Two years later, SAVA vans whose designs came from the United Kingdom began to be seen on the streets of Spain. This was possible at that time, thanks to the fact that they were granted a license to manufacture them after negotiation with BMC.
Since then, the factory was expanded and became the first manufacturer of series production vans in Spain; by 1964, following a contract with Berliet and to manufacture its models, brought the FH800 model to the market, whose capacity reached eight tons.
By 1965 and already without the limitations of gasoline, it replaced the old light trucks and launched one of the most successful models of vans it has ever made, the J-4.
The alliance with BMC brought for sale the SAVA LD0-5 truck with a load capacity of 1.500 kilograms along with medium and light trucks, but even the market was eager for a suitable vehicle, easy to handle and somewhat lighter to use in the delivery of goods, That is why they later decided to manufacture the SAVA J-4 van, whose characteristic to highlight was the sliding door on the driver's side, very much in the style of French and English vans, supporting a maximum load of 850 kilograms.
Very soon the J-4 van was positioned in the market due to its versatility, easy handling, control, indicators and unmatched suspension.
The most curious thing about all this, that by the year 65,10 vans were manufactured daily and the first models that came on the market kept two characteristics of the UK model BMC J-4 M10 that gave rise to it, one was the bar located on top of the chrome-plated calender and the other was the sign on the front that said "Austin".
The van gradually solidified its position in the market and the production of units from 1965 to 1967 grew from 337 to just under 2,000 just before the Empresa Nacional de Autocamiones "ENASA", the company that in 1966 had already acquired 52.7% of the shares, increased interest in SAVA and ended up buying 82% of them.
With the acquisition of the new shares by ENASA from 1968 onwards, the production of units was considerably boosted and with it sales, the number of J-4 vans surpassed 3,000 units by the year 70 and reached 5,625 three years later, in addition there were important changes when placing a private label engine in exchange for the original BMC brand.
By 1974 they created a more modern J-4 van that had practically nothing to do with the original model, due to all the changes brought about by the new design.
Among these changes we can say that this van was 2.5 times longer, the fuel tank had more capacity (45 lts.), a gearbox with matched speeds, the radiator grille now in black was integrated with the rectangular headlights under which the indicators were located, in the front part you could also see ENASA's shield and the signs that identified the J-4 model and SAVA.

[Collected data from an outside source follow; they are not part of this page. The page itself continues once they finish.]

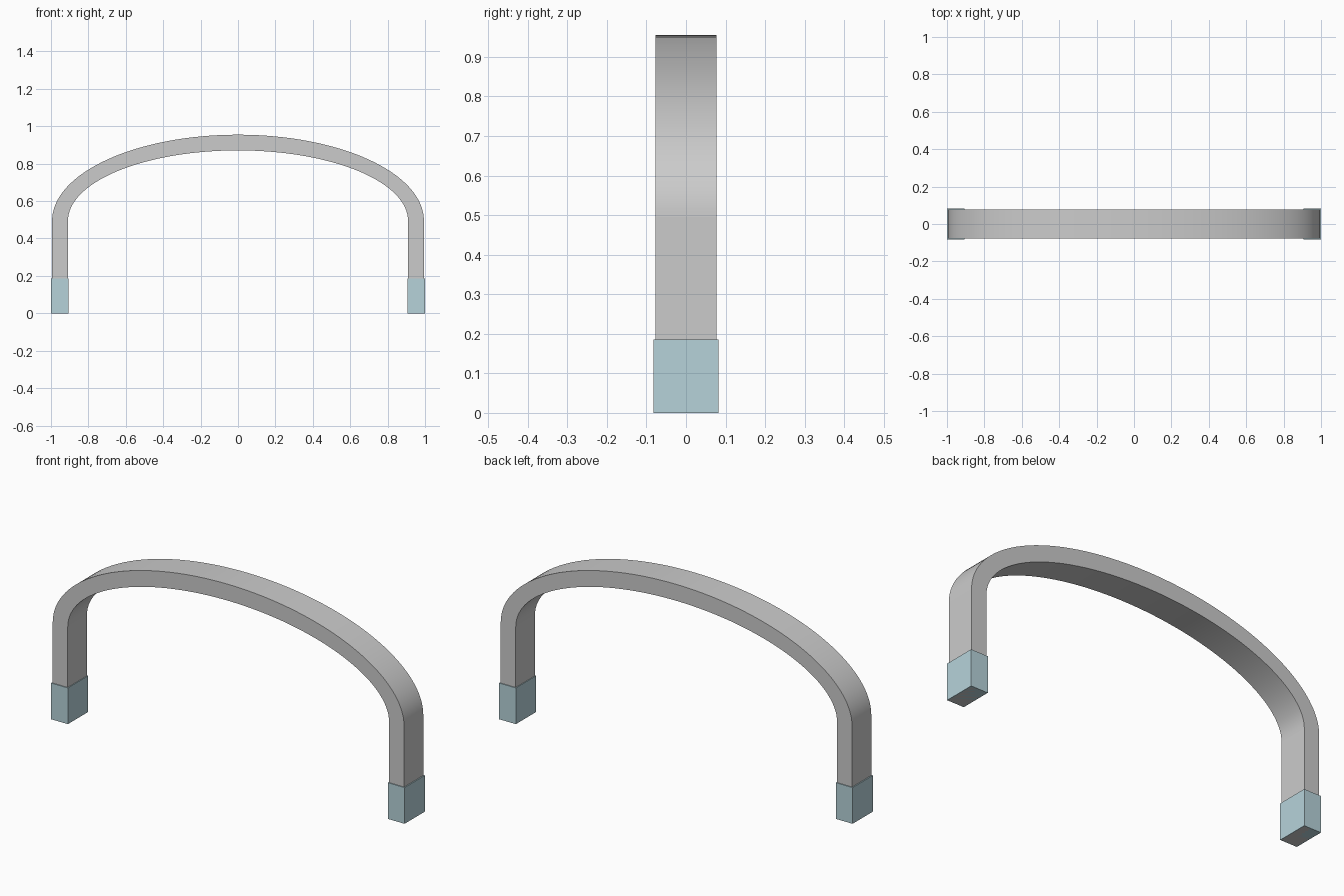
import bpy, bmesh, math

if "Cube" in bpy.data.objects:
    bpy.data.objects.remove(bpy.data.objects["Cube"])

LEG_X, HALF_T, HALF_D = 0.9515, 0.0425, 0.0775   # leg centre, half thickness, half depth
SPRING_Z = 0.495
SEGS = 64


def add_object(name, bm):
    bmesh.ops.recalc_face_normals(bm, faces=bm.faces[:])
    mesh = bpy.data.meshes.new(name)
    bm.to_mesh(mesh)
    bm.free()
    obj = bpy.data.objects.new(name, mesh)
    bpy.context.collection.objects.link(obj)
    return obj


def box(name, cx, hx, hy, z0, z1, open_ends):
    bm = bmesh.new()
    bmesh.ops.create_cube(bm, size=2)
    for v in bm.verts:
        v.co = (cx + v.co.x * hx, v.co.y * hy, z1 if v.co.z > 0 else z0)
    bm.normal_update()
    ends = [f for f in bm.faces if f.normal.z in open_ends]
    bmesh.ops.delete(bm, geom=ends, context='FACES_ONLY')
    return add_object(name, bm)


# Elliptical arch: rectangular section swept between an outer and inner ellipse
bm = bmesh.new()
rings = []
for i in range(SEGS + 1):
    a = math.pi * i / SEGS
    c, s = math.cos(a), math.sin(a)
    section = []
    for rx, rz, y in ((LEG_X + HALF_T, 0.46, -HALF_D), (LEG_X + HALF_T, 0.46, HALF_D),
                      (LEG_X - HALF_T, 0.376, HALF_D), (LEG_X - HALF_T, 0.376, -HALF_D)):
        section.append(bm.verts.new((rx * c, y, SPRING_Z + rz * s)))
    rings.append(section)
for r0, r1 in zip(rings, rings[1:]):
    for j in range(4):
        k = (j + 1) % 4
        bm.faces.new((r0[j], r0[k], r1[k], r1[j]))
arch = add_object("arch", bm)
bpy.context.view_layer.objects.active = arch
arch.select_set(True)
bpy.ops.object.shade_smooth_by_angle(angle=math.radians(35))

# Straight legs and the coloured sleeves around their feet
blue = bpy.data.materials.new("sleeve_blue")
blue.diffuse_color = (0.47, 0.65, 0.70, 1)
blue.use_nodes = True
blue.node_tree.nodes["Principled BSDF"].inputs["Base Color"].default_value = blue.diffuse_color
for side, sign in (("left", -1), ("right", 1)):
    box(side + "_leg", sign * LEG_X, HALF_T, HALF_D, 0, SPRING_Z, ())
    sleeve = box(side + "_foot_sleeve", sign * 0.9525, 0.0475, 0.082, 0, 0.185, (-1, 1))
    sleeve.data.materials.append(blue)
    wall = sleeve.modifiers.new("wall", 'SOLIDIFY')
    wall.thickness = 0.004
    wall.offset = -1
    wall.use_even_offset = True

The Valladolid factory SAVA manufactured new models from 1968, leaving behind most of the series of trucks inspired by French and English models, but where the Anglo-Saxon collaboration was maintained was in the manufacture of the models, Nuef, Field, the tractor line and the well-known J-4 5730.
From 1974 onwards, the production of this van model ceased and since then SAVA devoted its time to making lighter cars, while in parallel, the brand's diesel engines were widely used by the tourist bus and taxi drivers, while at the same time producing medium and heavy duty trucks under the Pegaso brand, which years later would be very popular in the market.
Today, SAVA belongs to the IVECO group that ended up buying ENASA a few years ago and they are the manufacturers of the Daily, a van that produces several models.